§ **REQUIRED ACTION**: Your answer should consist only of the lines below from the one with "grey.use_nodes = True" through the one with "bm.to_mesh(mesh)", copied exactly.

§ **RECORD SET**:
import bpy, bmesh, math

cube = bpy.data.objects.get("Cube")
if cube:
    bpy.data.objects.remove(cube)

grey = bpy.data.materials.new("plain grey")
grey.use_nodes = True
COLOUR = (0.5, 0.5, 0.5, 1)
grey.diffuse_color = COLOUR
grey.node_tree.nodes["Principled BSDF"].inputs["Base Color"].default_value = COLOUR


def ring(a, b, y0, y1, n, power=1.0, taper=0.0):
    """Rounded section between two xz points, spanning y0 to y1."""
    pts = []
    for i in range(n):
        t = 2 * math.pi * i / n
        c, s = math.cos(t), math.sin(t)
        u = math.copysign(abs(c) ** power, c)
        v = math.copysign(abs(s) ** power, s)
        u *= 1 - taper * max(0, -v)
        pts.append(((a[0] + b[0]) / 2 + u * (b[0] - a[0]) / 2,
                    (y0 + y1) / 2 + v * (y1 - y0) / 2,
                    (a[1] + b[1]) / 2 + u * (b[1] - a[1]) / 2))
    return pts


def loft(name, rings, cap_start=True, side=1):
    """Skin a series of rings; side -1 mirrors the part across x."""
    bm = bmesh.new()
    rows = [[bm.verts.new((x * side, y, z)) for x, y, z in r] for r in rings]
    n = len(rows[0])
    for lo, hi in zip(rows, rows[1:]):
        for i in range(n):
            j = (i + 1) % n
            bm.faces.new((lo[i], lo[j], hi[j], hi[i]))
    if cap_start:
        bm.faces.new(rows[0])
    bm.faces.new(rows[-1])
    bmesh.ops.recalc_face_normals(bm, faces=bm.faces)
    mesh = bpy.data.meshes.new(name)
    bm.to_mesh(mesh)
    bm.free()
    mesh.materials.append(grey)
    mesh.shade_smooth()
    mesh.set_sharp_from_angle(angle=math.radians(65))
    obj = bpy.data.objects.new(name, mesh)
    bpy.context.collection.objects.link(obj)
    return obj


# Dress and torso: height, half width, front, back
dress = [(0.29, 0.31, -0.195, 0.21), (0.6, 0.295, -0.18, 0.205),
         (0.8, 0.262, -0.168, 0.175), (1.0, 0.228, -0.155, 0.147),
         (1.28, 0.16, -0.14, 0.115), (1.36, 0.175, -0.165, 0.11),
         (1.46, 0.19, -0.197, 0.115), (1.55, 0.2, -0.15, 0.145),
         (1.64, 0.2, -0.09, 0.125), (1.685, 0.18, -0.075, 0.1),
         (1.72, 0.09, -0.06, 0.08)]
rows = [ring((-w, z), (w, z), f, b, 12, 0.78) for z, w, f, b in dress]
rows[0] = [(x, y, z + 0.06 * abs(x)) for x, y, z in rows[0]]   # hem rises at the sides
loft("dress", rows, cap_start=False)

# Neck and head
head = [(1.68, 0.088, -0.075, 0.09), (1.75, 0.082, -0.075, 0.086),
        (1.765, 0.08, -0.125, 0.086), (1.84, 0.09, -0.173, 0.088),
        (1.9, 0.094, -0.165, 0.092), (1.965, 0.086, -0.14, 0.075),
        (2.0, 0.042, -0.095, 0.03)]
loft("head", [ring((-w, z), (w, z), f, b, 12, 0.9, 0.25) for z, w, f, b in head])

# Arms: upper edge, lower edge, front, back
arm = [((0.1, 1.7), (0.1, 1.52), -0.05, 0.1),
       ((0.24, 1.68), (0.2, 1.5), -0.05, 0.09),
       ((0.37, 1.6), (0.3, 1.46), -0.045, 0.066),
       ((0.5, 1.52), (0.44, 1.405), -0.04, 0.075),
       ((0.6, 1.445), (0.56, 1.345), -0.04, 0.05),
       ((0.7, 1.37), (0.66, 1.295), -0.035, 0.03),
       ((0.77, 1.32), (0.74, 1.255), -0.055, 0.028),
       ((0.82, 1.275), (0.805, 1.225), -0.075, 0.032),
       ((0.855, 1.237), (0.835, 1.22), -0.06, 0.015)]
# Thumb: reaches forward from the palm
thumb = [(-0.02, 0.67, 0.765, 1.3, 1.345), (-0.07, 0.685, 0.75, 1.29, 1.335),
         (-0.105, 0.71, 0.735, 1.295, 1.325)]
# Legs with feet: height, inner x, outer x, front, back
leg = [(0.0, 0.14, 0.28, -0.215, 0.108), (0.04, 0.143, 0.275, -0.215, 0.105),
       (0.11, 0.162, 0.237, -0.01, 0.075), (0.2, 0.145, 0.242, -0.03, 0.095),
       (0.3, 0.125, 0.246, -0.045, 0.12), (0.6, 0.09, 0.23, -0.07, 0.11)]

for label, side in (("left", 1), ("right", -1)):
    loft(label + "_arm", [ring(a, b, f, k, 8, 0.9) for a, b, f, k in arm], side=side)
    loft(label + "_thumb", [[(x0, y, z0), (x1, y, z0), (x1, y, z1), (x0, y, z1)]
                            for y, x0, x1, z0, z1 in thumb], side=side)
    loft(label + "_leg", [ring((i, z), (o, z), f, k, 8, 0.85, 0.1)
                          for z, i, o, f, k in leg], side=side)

§ **RESULT**:
grey.use_nodes = True
COLOUR = (0.5, 0.5, 0.5, 1)
grey.diffuse_color = COLOUR
grey.node_tree.nodes["Principled BSDF"].inputs["Base Color"].default_value = COLOUR


def ring(a, b, y0, y1, n, power=1.0, taper=0.0):
    """Rounded section between two xz points, spanning y0 to y1."""
    pts = []
    for i in range(n):
        t = 2 * math.pi * i / n
        c, s = math.cos(t), math.sin(t)
        u = math.copysign(abs(c) ** power, c)
        v = math.copysign(abs(s) ** power, s)
        u *= 1 - taper * max(0, -v)
        pts.append(((a[0] + b[0]) / 2 + u * (b[0] - a[0]) / 2,
                    (y0 + y1) / 2 + v * (y1 - y0) / 2,
                    (a[1] + b[1]) / 2 + u * (b[1] - a[1]) / 2))
    return pts


def loft(name, rings, cap_start=True, side=1):
    """Skin a series of rings; side -1 mirrors the part across x."""
    bm = bmesh.new()
    rows = [[bm.verts.new((x * side, y, z)) for x, y, z in r] for r in rings]
    n = len(rows[0])
    for lo, hi in zip(rows, rows[1:]):
        for i in range(n):
            j = (i + 1) % n
            bm.faces.new((lo[i], lo[j], hi[j], hi[i]))
    if cap_start:
        bm.faces.new(rows[0])
    bm.faces.new(rows[-1])
    bmesh.ops.recalc_face_normals(bm, faces=bm.faces)
    mesh = bpy.data.meshes.new(name)
    bm.to_mesh(mesh)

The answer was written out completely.